# What is expected
When you reach a picture, skip it, and retype every line below exactly.

::::::

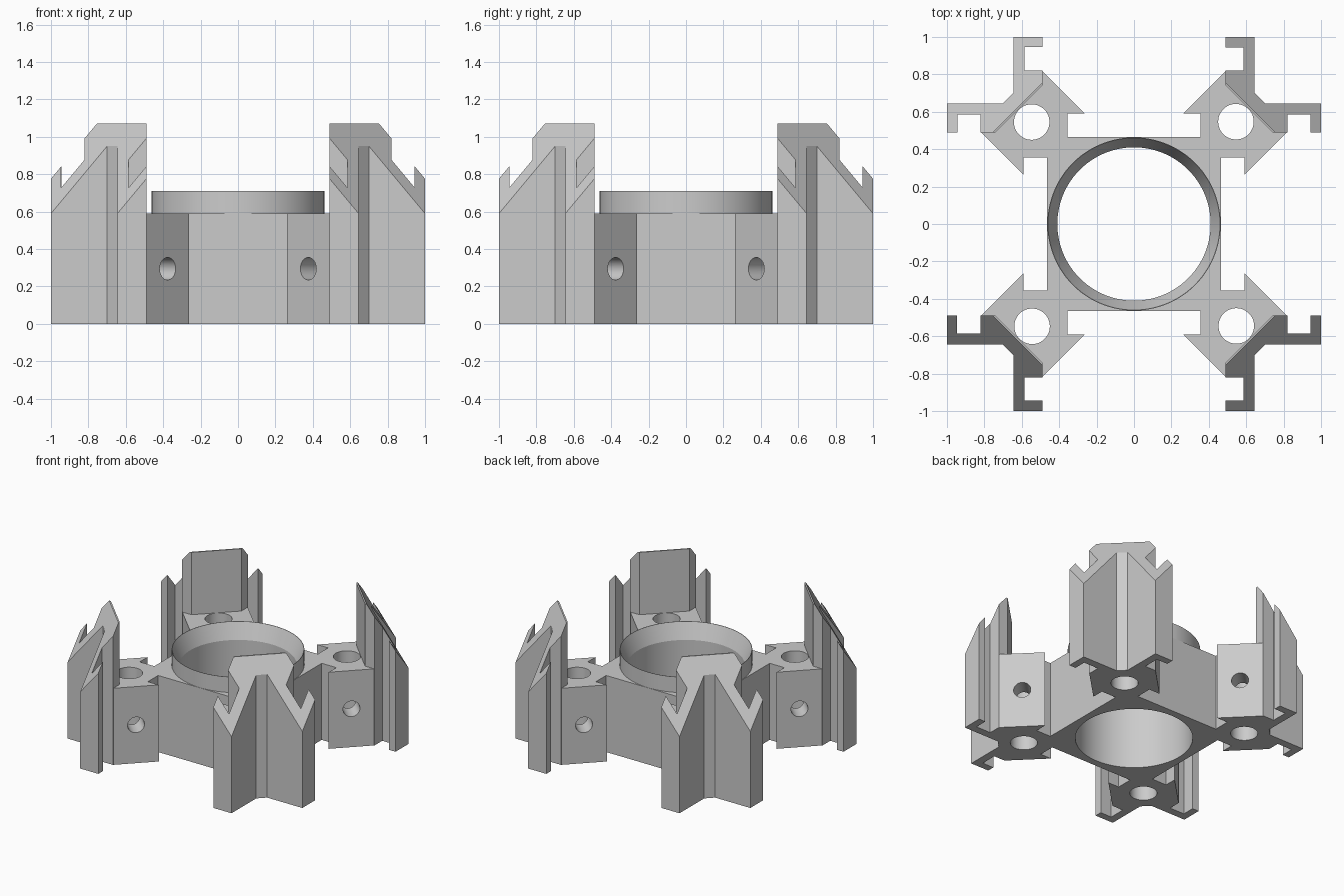
import bpy, bmesh, math
from mathutils import Matrix, Vector

cube = bpy.data.objects.get("Cube")
if cube:
    bpy.data.objects.remove(cube, do_unlink=True)

grey = bpy.data.materials.new("light grey")
grey.use_nodes = True
grey.diffuse_color = (0.6, 0.6, 0.6, 1)
grey.node_tree.nodes["Principled BSDF"].inputs["Base Color"].default_value = (0.6, 0.6, 0.6, 1)

BASE_TOP, TOWER_TOP, BORE = 0.59, 1.07, 0.41


def finish(bm, name):
    bmesh.ops.recalc_face_normals(bm, faces=bm.faces)
    mesh = bpy.data.meshes.new(name)
    bm.to_mesh(mesh)
    bm.free()
    mesh.materials.append(grey)
    obj = bpy.data.objects.new(name, mesh)
    bpy.context.collection.objects.link(obj)
    return obj


def prism(points, height):
    bm = bmesh.new()
    face = bm.faces.new([bm.verts.new((x, y, 0)) for x, y in points])
    out = bmesh.ops.extrude_face_region(bm, geom=[face])
    verts = [g for g in out["geom"] if isinstance(g, bmesh.types.BMVert)]
    bmesh.ops.translate(bm, verts=verts, vec=(0, 0, height))
    return bm


def mirrored(half):
    # Reflect a half outline across the diagonal x = y
    return half + [(y, x) for x, y in reversed(half)]


def select_only(obj):
    bpy.ops.object.select_all(action="DESELECT")
    obj.select_set(True)
    bpy.context.view_layer.objects.active = obj


def cut_hole(target, radius, length, matrix, sides):
    bm = bmesh.new()
    bmesh.ops.create_cone(bm, cap_ends=True, segments=sides, radius1=radius,
                          radius2=radius, depth=length, matrix=matrix)
    cutter = finish(bm, "hole_cutter")
    cutter.hide_render = True
    mod = target.modifiers.new("hole", "BOOLEAN")
    mod.operation, mod.solver, mod.object = "DIFFERENCE", "EXACT", cutter
    select_only(target)
    bpy.ops.object.modifier_apply(modifier=mod.name)
    bpy.data.objects.remove(cutter, do_unlink=True)


# Base: square hub with four arrow-shaped corners
arrow = mirrored([(0.355, 0.465), (0.355, 0.59), (0.262, 0.59), (0.49, 0.818), (0.49, 0.74)])
outline = []
for i in range(4):
    c, s = round(math.cos(i * math.pi / 2)), round(math.sin(i * math.pi / 2))
    outline += [(c * x + s * y, c * y - s * x) for x, y in arrow]
base = finish(prism(outline, BASE_TOP), "base")

# Central bore, corner screw holes and crosswise holes
cut_hole(base, BORE, 3, Matrix(), 96)
for i in range(4):
    turn = Matrix.Rotation(i * math.pi / 2, 4, "Z")
    cut_hole(base, 0.095, 3, turn @ Matrix.Translation((0.545, 0.547, 0)), 48)
    axis = Vector((1, -1, 0)).to_track_quat("Z", "Y").to_matrix().to_4x4()
    cut_hole(base, 0.06, 0.6, turn @ Matrix.Translation((0.54, 0.54, 0.295)) @ axis, 32)
select_only(base)
bpy.ops.object.shade_smooth_by_angle(angle=math.radians(30))

# Raised collar with a tapered inside
bm = bmesh.new()
profile = [(BORE, BASE_TOP), (0.463, BASE_TOP), (0.463, 0.71), (0.46, 0.71)]
verts = [bm.verts.new((r, 0, z)) for r, z in profile]
edges = [bm.edges.new((verts[i], verts[(i + 1) % 4])) for i in range(4)]
bmesh.ops.spin(bm, geom=verts + edges, cent=(0, 0, 0), axis=(0, 0, 1),
               angle=2 * math.pi, steps=96)
bmesh.ops.remove_doubles(bm, verts=bm.verts, dist=0.0005)
collar = finish(bm, "collar")
select_only(collar)
bpy.ops.object.shade_smooth_by_angle(angle=math.radians(20))

# Corner towers: hooked bracket sections with steep sloping tops
bracket = mirrored([(0.49, 0.74), (0.49, 0.82), (0.585, 0.82), (0.585, 0.945),
                    (0.49, 0.945), (0.49, 1), (0.645, 1), (0.645, 0.70)])
for i, name in enumerate(["back_left", "back_right", "front_right", "front_left"]):
    bm = prism(bracket, TOWER_TOP)
    cut = bmesh.ops.bisect_plane(bm, geom=bm.verts[:] + bm.edges[:] + bm.faces[:],
                                 plane_co=(0.70, 0.645, 0.95), plane_no=(1.2, 1.2, 1),
                                 clear_outer=True)
    rim = [e for e in bm.edges if e.is_boundary]
    bmesh.ops.edgeloop_fill(bm, edges=rim)
    bmesh.ops.rotate(bm, verts=bm.verts, cent=(0, 0, 0),
                     matrix=Matrix.Rotation(i * math.pi / 2, 3, "Z"))
    finish(bm, name + "_tower")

::::::

# Task output
import bpy, bmesh, math
from mathutils import Matrix, Vector

cube = bpy.data.objects.get("Cube")
if cube:
    bpy.data.objects.remove(cube, do_unlink=True)

grey = bpy.data.materials.new("light grey")
grey.use_nodes = True
grey.diffuse_color = (0.6, 0.6, 0.6, 1)
grey.node_tree.nodes["Principled BSDF"].inputs["Base Color"].default_value = (0.6, 0.6, 0.6, 1)

BASE_TOP, TOWER_TOP, BORE = 0.59, 1.07, 0.41


def finish(bm, name):
    bmesh.ops.recalc_face_normals(bm, faces=bm.faces)
    mesh = bpy.data.meshes.new(name)
    bm.to_mesh(mesh)
    bm.free()
    mesh.materials.append(grey)
    obj = bpy.data.objects.new(name, mesh)
    bpy.context.collection.objects.link(obj)
    return obj


def prism(points, height):
    bm = bmesh.new()
    face = bm.faces.new([bm.verts.new((x, y, 0)) for x, y in points])
    out = bmesh.ops.extrude_face_region(bm, geom=[face])
    verts = [g for g in out["geom"] if isinstance(g, bmesh.types.BMVert)]
    bmesh.ops.translate(bm, verts=verts, vec=(0, 0, height))
    return bm


def mirrored(half):
    # Reflect a half outline across the diagonal x = y
    return half + [(y, x) for x, y in reversed(half)]


def select_only(obj):
    bpy.ops.object.select_all(action="DESELECT")
    obj.select_set(True)
    bpy.context.view_layer.objects.active = obj


def cut_hole(target, radius, length, matrix, sides):
    bm = bmesh.new()
    bmesh.ops.create_cone(bm, cap_ends=True, segments=sides, radius1=radius,
                          radius2=radius, depth=length, matrix=matrix)
    cutter = finish(bm, "hole_cutter")
    cutter.hide_render = True
    mod = target.modifiers.new("hole", "BOOLEAN")
    mod.operation, mod.solver, mod.object = "DIFFERENCE", "EXACT", cutter
    select_only(target)
    bpy.ops.object.modifier_apply(modifier=mod.name)
    bpy.data.objects.remove(cutter, do_unlink=True)


# Base: square hub with four arrow-shaped corners
arrow = mirrored([(0.355, 0.465), (0.355, 0.59), (0.262, 0.59), (0.49, 0.818), (0.49, 0.74)])
outline = []
for i in range(4):
    c, s = round(math.cos(i * math.pi / 2)), round(math.sin(i * math.pi / 2))
    outline += [(c * x + s * y, c * y - s * x) for x, y in arrow]
base = finish(prism(outline, BASE_TOP), "base")

# Central bore, corner screw holes and crosswise holes
cut_hole(base, BORE, 3, Matrix(), 96)
for i in range(4):
    turn = Matrix.Rotation(i * math.pi / 2, 4, "Z")
    cut_hole(base, 0.095, 3, turn @ Matrix.Translation((0.545, 0.547, 0)), 48)
    axis = Vector((1, -1, 0)).to_track_quat("Z", "Y").to_matrix().to_4x4()
    cut_hole(base, 0.06, 0.6, turn @ Matrix.Translation((0.54, 0.54, 0.295)) @ axis, 32)
select_only(base)
bpy.ops.object.shade_smooth_by_angle(angle=math.radians(30))

# Raised collar with a tapered inside
bm = bmesh.new()
profile = [(BORE, BASE_TOP), (0.463, BASE_TOP), (0.463, 0.71), (0.46, 0.71)]
verts = [bm.verts.new((r, 0, z)) for r, z in profile]
edges = [bm.edges.new((verts[i], verts[(i + 1) % 4])) for i in range(4)]
bmesh.ops.spin(bm, geom=verts + edges, cent=(0, 0, 0), axis=(0, 0, 1),
               angle=2 * math.pi, steps=96)
bmesh.ops.remove_doubles(bm, verts=bm.verts, dist=0.0005)
collar = finish(bm, "collar")
select_only(collar)
bpy.ops.object.shade_smooth_by_angle(angle=math.radians(20))

# Corner towers: hooked bracket sections with steep sloping tops
bracket = mirrored([(0.49, 0.74), (0.49, 0.82), (0.585, 0.82), (0.585, 0.945),
                    (0.49, 0.945), (0.49, 1), (0.645, 1), (0.645, 0.70)])
for i, name in enumerate(["back_left", "back_right", "front_right", "front_left"]):
    bm = prism(bracket, TOWER_TOP)
    cut = bmesh.ops.bisect_plane(bm, geom=bm.verts[:] + bm.edges[:] + bm.faces[:],
                                 plane_co=(0.70, 0.645, 0.95), plane_no=(1.2, 1.2, 1),
                                 clear_outer=True)
    rim = [e for e in bm.edges if e.is_boundary]
    bmesh.ops.edgeloop_fill(bm, edges=rim)
    bmesh.ops.rotate(bm, verts=bm.verts, cent=(0, 0, 0),
                     matrix=Matrix.Rotation(i * math.pi / 2, 3, "Z"))
    finish(bm, name + "_tower")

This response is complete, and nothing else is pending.